They cited rising costs and loss of government grants as the reason behind their proposed closures.
However the council has made a massive U-turn, now claiming that the nurseries are important in a rural area and that they will be implementing a “new model” for administering them.
Councillor Rebecca Knox, who takes responsibility for children's services, said that the council had a "new model from September which should mean there is no need for a subsidy". Not commenting on possible staffing reductions or increased fees she went on to say "The most important thing is to ensure that there is nursery provision parents and children can access."
Parents had said that there was a lot of “Panic and Upset” as the proposed plans would have led to a shortage of nursery places in the towns.
Campaigner Sam Elliot said: "It means a great deal. To have a nursery provision eight until six will help a lot of working families.
"Everyone can carry on with their working lives without having to worry about where their children are."

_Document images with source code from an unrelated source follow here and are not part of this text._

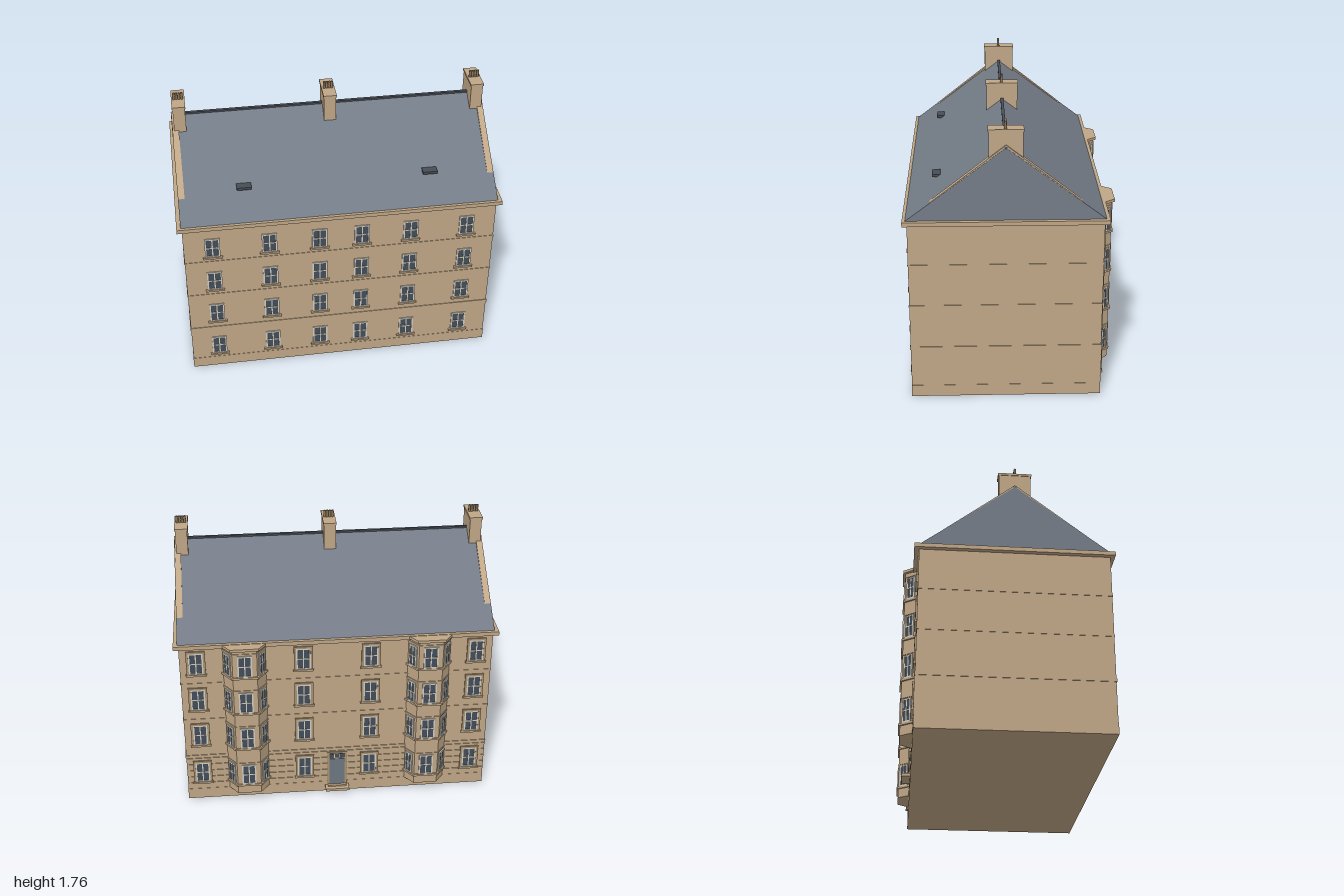
import * as THREE from 'three';

const mat = (name, color) => {
  const m = new THREE.MeshStandardMaterial({ color });
  m.name = name;
  return m;
};
const stone = mat('sandstone', 0xc0a787);
const margin = mat('shadedStone', 0xa8906f);
const slate = mat('slate', 0x747c87);
const glass = mat('windowGlass', 0x434d59);
const paint = mat('framePaint', 0xd2cdc0);
const dark = mat('darkLead', 0x474d56);
const doorPaint = mat('doorPaint', 0x6d7682);
const clay = mat('chimneyPotClay', 0x8a7459);

const FRONT = 0.605, BACK = -0.545, HALF = 0.97, MID = (FRONT + BACK) / 2;
const ROWS = [0.11, 0.392, 0.658, 0.92];

function add(parent, name, geo, material) {
  const m = new THREE.Mesh(geo, material);
  m.name = name;
  parent.add(m);
  return m;
}

// box given by its extents on each axis
function box(parent, name, material, x0, x1, y0, y1, z0, z1) {
  const m = add(parent, name, new THREE.BoxGeometry(x1 - x0, y1 - y0, z1 - z0), material);
  m.position.set((x0 + x1) / 2, (y0 + y1) / 2, (z0 + z1) / 2);
  return m;
}

// belt running round the whole body
function belt(parent, name, y0, y1, out) {
  box(parent, name, stone, -HALF - out, HALF + out, y0, y1, BACK - out, FRONT + out);
}

// prism along x from a list of [z, y] points
function prismX(parent, name, material, pts, x0, x1) {
  const shape = new THREE.Shape(pts.map(([z, y]) => new THREE.Vector2(-z, y)));
  const geo = new THREE.ExtrudeGeometry(shape, { depth: x1 - x0, bevelEnabled: false });
  geo.rotateY(Math.PI / 2).translate(x0, 0, 0);
  return add(parent, name, geo, material);
}

// canted prism projecting from the back wall
function bayPrism(parent, name, base, face, depth, y0, y1, root = 0.54) {
  const shape = new THREE.Shape([[-base, root], [base, root], [face, depth], [-face, depth]]
    .map(p => new THREE.Vector2(...p)));
  const geo = new THREE.ExtrudeGeometry(shape, { depth: y1 - y0, bevelEnabled: false });
  geo.rotateX(-Math.PI / 2).translate(0, y0, 0);
  return add(parent, name, geo, stone);
}

function rectPath(T, x0, x1, y0, y1) {
  const p = new T();
  p.moveTo(x0, y0);
  p.lineTo(x1, y0);
  p.lineTo(x1, y1);
  p.lineTo(x0, y1);
  p.closePath();
  return p;
}

// four-pane sash facing +z, bottom centre at the origin
function sashWindow(w, h, { sill = 0, surround = 0 } = {}) {
  const g = new THREE.Group();
  g.name = 'window';
  const edge = 0.009, bar = 0.0035, a = w / 2;
  const frame = rectPath(THREE.Shape, -a, a, 0, h);
  for (const [x0, x1] of [[-a + edge, -bar], [bar, a - edge]])
    for (const [y0, y1] of [[edge, h / 2 - bar], [h / 2 + bar, h - edge]])
      frame.holes.push(rectPath(THREE.Path, x0, x1, y0, y1));
  add(g, 'windowFrame', new THREE.ExtrudeGeometry(frame, { depth: 0.007, bevelEnabled: false }), paint);
  box(g, 'windowPane', glass, -a + 0.003, a - 0.003, 0.003, h - 0.003, -0.002, 0.004);
  if (surround) {
    const s = rectPath(THREE.Shape, -a - surround, a + surround, -0.004, h + surround);
    s.holes.push(rectPath(THREE.Path, -a, a, 0, h));
    add(g, 'windowSurround', new THREE.ExtrudeGeometry(s, { depth: 0.009, bevelEnabled: false }), margin);
  }
  if (sill) box(g, 'windowSill', stone, -sill / 2, sill / 2, -0.012, 0.001, -0.003, 0.013);
  return g;
}

function place(parent, obj, x, y, z, ry = 0) {
  obj.position.set(x, y, z);
  obj.rotation.y = ry;
  parent.add(obj);
}

function buildBay(x) {
  const bay = new THREE.Group();
  bay.name = 'bayWindow';
  bayPrism(bay, 'bayWall', 0.135, 0.075, 0.62, 0.075, 1.145);
  bayPrism(bay, 'bayCornice', 0.157, 0.086, 0.635, 1.145, 1.163);
  for (const y of ROWS) {
    bayPrism(bay, 'baySill', 0.147, 0.082, 0.63, y + 0.025, y + 0.038);
    bayPrism(bay, 'bayLintel', 0.139, 0.077, 0.624, y + 0.196, y + 0.203);
    place(bay, sashWindow(0.09, 0.15), 0, y + 0.038, -0.62, Math.PI);
    for (const s of [-1, 1])
      place(bay, sashWindow(0.062, 0.15), s * 0.105, y + 0.038, -0.5825, Math.atan2(s * 0.075, -0.06));
  }
  bay.position.x = x;
  return bay;
}

function buildChimney(x) {
  const c = new THREE.Group();
  c.name = 'chimney';
  box(c, 'chimneyStack', stone, -0.037, 0.037, 1.48, 1.7, -0.068, 0.128);
  box(c, 'chimneyCap', stone, -0.041, 0.041, 1.698, 1.712, -0.073, 0.133);
  for (let i = 0; i < 4; i++) {
    const pot = add(c, 'chimneyPot', new THREE.CylinderGeometry(0.0075, 0.0085, 0.045, 10), clay);
    pot.position.set(-0.024 + i * 0.016, 1.733, 0.033);
  }
  c.position.x = x;
  return c;
}

export function createModel() {
  const root = new THREE.Group();
  root.name = 'tenementBuilding';

  // walls and belts
  box(root, 'walls', stone, -HALF, HALF, 0, 1.15, BACK, FRONT);
  belt(root, 'plinth', 0, 0.075, 0.002);
  belt(root, 'bandCourse', 0.322, 0.342, 0.004);
  for (const y of [0.61, 0.875]) belt(root, 'stringCourse', y, y + 0.01, 0.003);
  box(root, 'eavesCornice', stone, -1, 1, 1.14, 1.166, -0.574, 0.632);

  // banded masonry on the entrance floor
  for (let i = 0; i < 5; i++) {
    const y = 0.08 + i * 0.0485;
    box(root, 'stoneCourse', stone, -HALF, HALF, y, y + 0.043, BACK - 0.004, MID);
  }

  // roof with ridge, skews, skylights and chimneys
  prismX(root, 'roof', slate, [[0.615, 1.165], [0.03, 1.608], [-0.555, 1.165]], -0.975, 0.975);
  box(root, 'ridge', dark, -0.975, 0.975, 1.598, 1.613, 0.021, 0.039);
  for (const s of [-1, 1]) {
    const x = s * 0.954;
    prismX(root, 'skew', stone, [[0.47, 1.277], [0.03, 1.622], [-0.41, 1.277]], x - 0.019, x + 0.019);
    box(root, 'skylight', dark, s * 0.574 - 0.045, s * 0.574 + 0.045, 1.3, 1.317, 0.41, 0.465);
  }
  for (const x of [-0.925, 0, 0.925]) root.add(buildChimney(x));

  // front windows
  for (const y of ROWS)
    for (const x of [-0.795, -0.445, -0.135, 0.13, 0.437, 0.79])
      place(root, sashWindow(0.094, 0.14, { sill: 0.12 }), x, y, FRONT);

  // back windows and bays
  ROWS.forEach((y, i) => {
    for (const x of [-0.87, -0.21, 0.21, 0.87])
      place(root, sashWindow(0.09, 0.15, { sill: 0.13, surround: 0.014 }),
        x, y + (i ? 0.03 : 0.025), BACK - (i ? 0 : 0.004), Math.PI);
  });
  for (const s of [-1, 1]) root.add(buildBay(s * 0.573));

  // entrance
  const entrance = new THREE.Group();
  entrance.name = 'entrance';
  box(entrance, 'doorSurround', margin, -0.066, 0.066, 0.05, 0.312, -0.002, 0.007);
  box(entrance, 'door', doorPaint, -0.05, 0.05, 0.05, 0.26, 0, 0.01);
  box(entrance, 'fanlight', glass, -0.05, 0.05, 0.268, 0.3, 0, 0.009);
  for (const x of [-0.017, 0.017])
    box(entrance, 'fanlightBar', paint, x - 0.002, x + 0.002, 0.268, 0.3, 0, 0.011);
  box(entrance, 'upperStep', stone, -0.06, 0.06, 0.046, 0.058, 0, 0.026);
  box(entrance, 'lowerStep', stone, -0.077, 0.077, 0.03, 0.048, 0, 0.052);
  place(root, entrance, 0, 0, BACK - 0.003, Math.PI);

  return root;
}
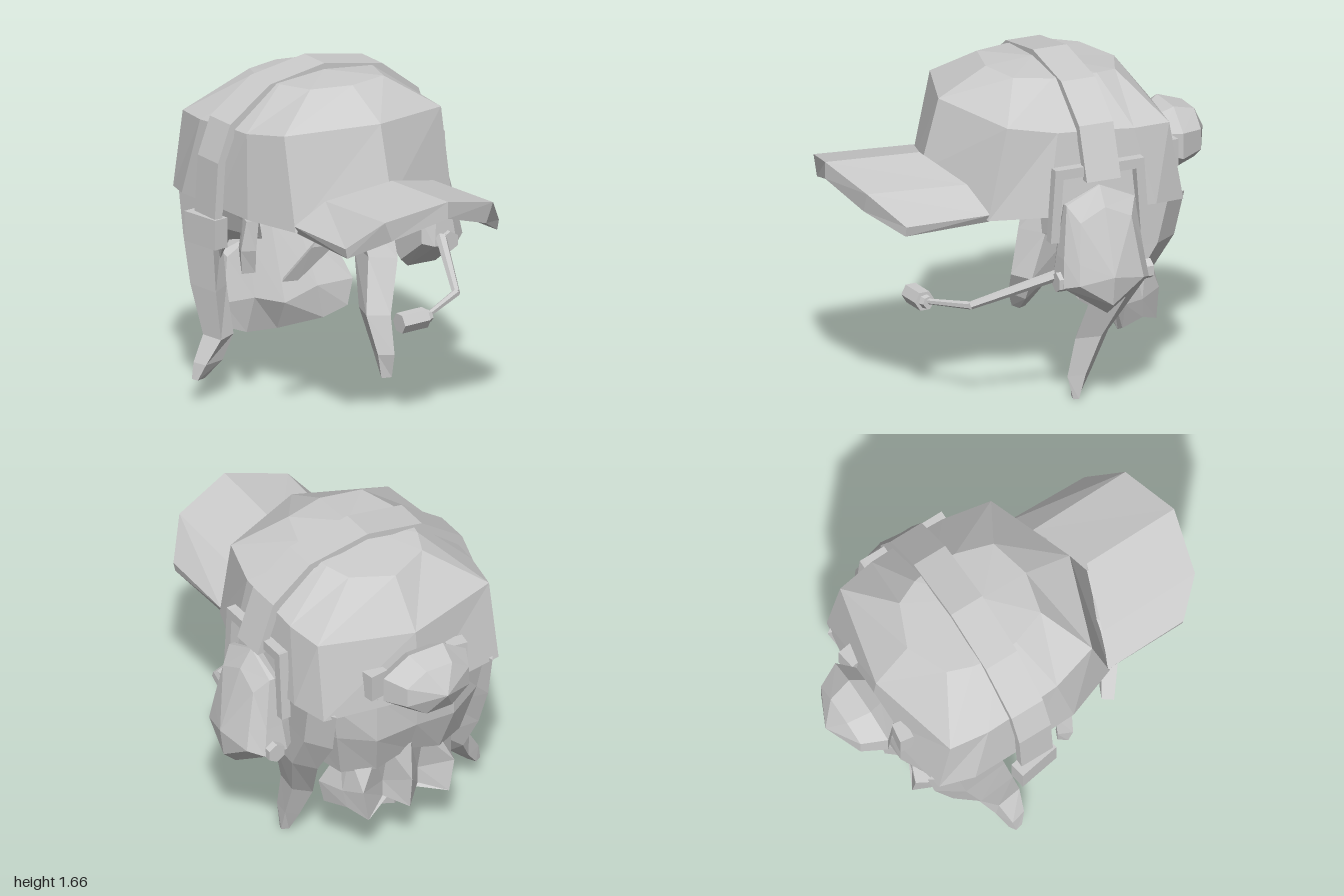
import * as THREE from 'three';

const CX = -0.06; // centre line of the head
const material = new THREE.MeshStandardMaterial({ color: 0xcccccc, flatShading: true, side: THREE.DoubleSide });

// Faceted skin over rings of [x, y, z] points; a cap may be given its own tip point
function loft(rings, { closed = true, capStart = false, capEnd = false } = {}) {
  const pos = [];
  const n = rings[0].length;
  const tri = (a, b, c) => pos.push(...a, ...b, ...c);
  for (let i = 0; i < rings.length - 1; i++) {
    for (let j = 0; j < (closed ? n : n - 1); j++) {
      const k = (j + 1) % n, p = rings[i], q = rings[i + 1];
      tri(p[j], p[k], q[k]);
      tri(p[j], q[k], q[j]);
    }
  }
  const cap = (ring, flip, tip) => {
    const mid = Array.isArray(tip) ? tip : [0, 1, 2].map(a => ring.reduce((s, p) => s + p[a], 0) / n);
    ring.forEach((p, j) => {
      const r = ring[(j + 1) % n];
      flip ? tri(mid, r, p) : tri(mid, p, r);
    });
  };
  if (capStart) cap(rings[0], true, capStart);
  if (capEnd) cap(rings[rings.length - 1], false, capEnd);
  const g = new THREE.BufferGeometry();
  g.setAttribute('position', new THREE.Float32BufferAttribute(pos, 3));
  g.computeVertexNormals();
  return g;
}

// Mirror half a ring about the head's centre line
const side = (half, s) => half.map(([x, y, z]) => [CX + s * x, y, z]);
const fullRing = half => [...side(half, 1), ...side(half.slice(1, -1), -1).reverse()];
const arc = half => [...side(half, 1), ...side(half.slice(0, -1), -1).reverse()];

// Tapering lock of hair; nodes are [x, y, z, half width, half depth], a negative width mirrors it
const lock = nodes => loft(nodes.map(([x, y, z, w, d]) => [
  [x + w * 0.7, y, z + d], [x + w, y, z - d * 0.3], [x - w * 0.2, y, z - d], [x - w, y, z + d * 0.4],
]), { capStart: true, capEnd: true });

function rod(a, b, r0, r1, sides = 6) {
  const p = new THREE.Vector3(...a), q = new THREE.Vector3(...b), d = q.clone().sub(p);
  const g = new THREE.CylinderGeometry(r1, r0, d.length(), sides);
  g.applyQuaternion(new THREE.Quaternion().setFromUnitVectors(new THREE.Vector3(0, 1, 0), d.normalize()));
  return g.translate((a[0] + b[0]) / 2, (a[1] + b[1]) / 2, (a[2] + b[2]) / 2);
}

function box(w, h, d, x, y, z, rx = 0, ry = 0) {
  return new THREE.BoxGeometry(w, h, d).rotateX(rx).rotateY(ry).translate(x, y, z);
}

export function createModel() {
  const model = new THREE.Group();
  const add = (name, geometry) => {
    const mesh = new THREE.Mesh(geometry, material);
    mesh.name = name;
    model.add(mesh);
  };

  // Cap: open at the bottom, peaked front panel
  add('capCrown', loft([
    [[0, 1.13, .5], [.45, 1, .34], [.55, 1.01, .07], [.56, 1.01, -.2], [.56, 1, -.5], [.5, .98, -.67], [0, .98, -.75]],
    [[0, 1.49, .4], [.45, 1.46, .24], [.51, 1.42, 0], [.52, 1.41, -.2], [.52, 1.39, -.4], [.49, 1.38, -.6], [0, 1.34, -.71]],
    [[0, 1.62, .15], [.21, 1.62, .1], [.27, 1.61, -.08], [.28, 1.605, -.2], [.26, 1.6, -.32], [.21, 1.585, -.44], [0, 1.57, -.53]],
  ].map(fullRing), { capEnd: [CX, 1.635, -.1] }));

  // Strap tabs either side of the bun
  for (const s of [-1, 1]) add('strapTab', box(.1, .14, .07, CX + s * .23, 1.13, -.705, 0, s * .15));

  // Bill: arched slab made of a top, a front edge and an underside
  const billTop = [[[.45, 1.03, .33], [.31, 1.15, .39], [0, 1.23, .5]], [[.44, 1.03, .77], [.31, 1.18, .92], [0, 1.255, 1]]];
  const billUnder = [[[.43, .99, .33], [.26, 1.05, .38], [0, 1.12, .48]], [[.43, .98, .77], [.27, 1.08, .92], [0, 1.17, 1]]];
  const [topBack, topFront, underBack, underFront] = [...billTop, ...billUnder].map(arc);
  add('capBill', loft([topBack, topFront, underFront, underBack], { closed: false }));
  for (const i of [0, 4]) {
    add('billSide', loft([[topBack[i], topFront[i]], [underBack[i], underFront[i]]], { closed: false }));
  }

  // Hair under the cap, drawn in towards the nape
  add('backHair', loft([
    [[.5, 1.03, .09], [.53, 1.03, -.2], [.51, 1.03, -.45], [.44, 1.03, -.65], [.22, 1.03, -.71], [0, 1.03, -.73]],
    [[.46, .9, .06], [.49, .88, -.22], [.47, .82, -.46], [.4, .82, -.63], [.22, .78, -.71], [0, .8, -.72]],
    [[.43, .8, -.28], [.43, .68, -.36], [.4, .6, -.46], [.34, .56, -.57], [.18, .56, -.64], [0, .62, -.65]],
  ].map(arc), { closed: false }));

  // Gathered ends below the nape, folded in and out
  add('napeHair', loft([
    [[0, .75, -.58], [.15, .68, -.55], [.3, .63, -.5], [.29, .64, -.57], [.18, .62, -.63], [.1, .64, -.62], [0, .66, -.67]],
    [[0, .36, -.45], [.18, .42, -.44], [.37, .43, -.42], [.31, .42, -.54], [.26, .45, -.65], [.1, .42, -.57], [0, .45, -.68]],
    [[0, .215, -.52], [.22, .25, -.45], [.34, .3, -.42], [.29, .32, -.55], [.23, .28, -.65], [.1, .33, -.57], [0, .28, -.66]],
  ].map(fullRing), { capStart: [CX, .7, -.62], capEnd: [CX, .34, -.54] }));

  // Bun through the back of the cap
  add('hairBun', loft([
    [.17, .12, -.735], [.24, .16, -.81], [.18, .125, -.93],
  ].map(([rx, ry, z]) => Array.from({ length: 8 }, (_, i) => {
    const a = (i + .5) * Math.PI / 4;
    return [CX + rx * 1.06 * Math.cos(a), 1.14 + ry * 1.07 * Math.sin(a), z + .02 * Math.abs(Math.cos(a))];
  })), { capEnd: [CX, 1.14, -1] }));

  // Loose locks, broad under the cap rim and kinked at the ends
  add('leftLock', lock([
    [.4, 1, -.52, .07, .18], [.39, .78, -.47, .07, .18], [.38, .57, -.35, .065, .15],
    [.305, .31, -.24, .06, .1], [.315, .12, -.17, .04, .07], [.325, 0, -.15, .03, .02],
  ]));
  add('rightLock', lock([
    [-.52, 1, -.52, -.07, .18], [-.52, .78, -.48, -.07, .18], [-.53, .55, -.41, -.07, .15],
    [-.53, .32, -.32, -.065, .1], [-.6, .2, -.3, -.07, .06], [-.655, .12, -.3, -.03, .03],
  ]));
  add('fringeLock', lock([
    [-.25, 1.1, .43, .07, .05], [-.4, .94, .4, .065, .045], [-.53, .76, .31, .045, .035],
  ]));
  add('templeLock', lock([
    [-.58, 1, .04, .03, .05], [-.595, .85, .03, .04, .05], [-.58, .73, .02, .04, .03],
  ]));

  // Headset band over the cap
  const bandPath = [[-.69, .96], [-.67, 1.26], [-.6, 1.445], [-.37, 1.61], [CX, 1.665], [.27, 1.61], [.48, 1.45], [.57, 1.19]];
  add('headband', loft(bandPath.map(([x, y]) => {
    const ix = CX + (x - CX) * .93, iy = y > 1.3 ? y - .03 : y;
    return [[x, y, -.1], [x, y, -.28], [ix, iy, -.28], [ix, iy, -.1]];
  }), { capStart: true, capEnd: true }));
  add('templePad', box(.08, .15, .22, -.675, .905, -.2, 0, .17));

  // Ear cup: elongated octagon swelling outwards low down
  const cupOutline = [[-.18, 1.16], [0, 1.08], [.03, .82], [.04, .68], [-.18, .53], [-.41, .68], [-.39, .82], [-.36, 1.08]];
  const cupRing = (x, s, lean) => cupOutline.map(([z, y]) => {
    const yy = .78 + (y - .78) * s;
    return [x - (yy - .74) * lean, yy, -.18 + (z + .18) * s];
  });
  add('earCup', loft([cupRing(.43, .85, 0), cupRing(.49, 1, -.1), cupRing(.6, 1, .14), cupRing(.67, .75, .2)],
    { capStart: true, capEnd: [.72, .74, -.18] }));

  // Bracket hanging the cup from the band
  add('cupBracketTop', box(.05, .05, .44, .51, 1.235, -.19));
  for (const s of [-1, 1]) {
    add('cupBracketArm', box(.05, .37, .045, .51, 1.075, -.185 + s * .225, -s * .07));
    add('cupPivot', rod([.56, .7, -.19 + s * .2], [.56, .7, -.19 + s * .25], .05, .05));
  }

  // Microphone boom and capsule
  const boom = [[.52, .72, .04], [.36, .57, .42], [.12, .53, .54]];
  add('micBoomUpper', rod(boom[0], boom[1], .028, .02));
  add('micBoomLower', rod(boom[1], boom[2], .02, .014));
  add('microphone', rod([.1, .525, .545], [-.05, .52, .55], .052, .052));
  add('micCollar', rod([.13, .527, .54], [.1, .525, .545], .03, .035));

  return model;
}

Can the council really afford to keep these settings open with proposed losses of £134,000? How important are local settings to both families and a child’s development?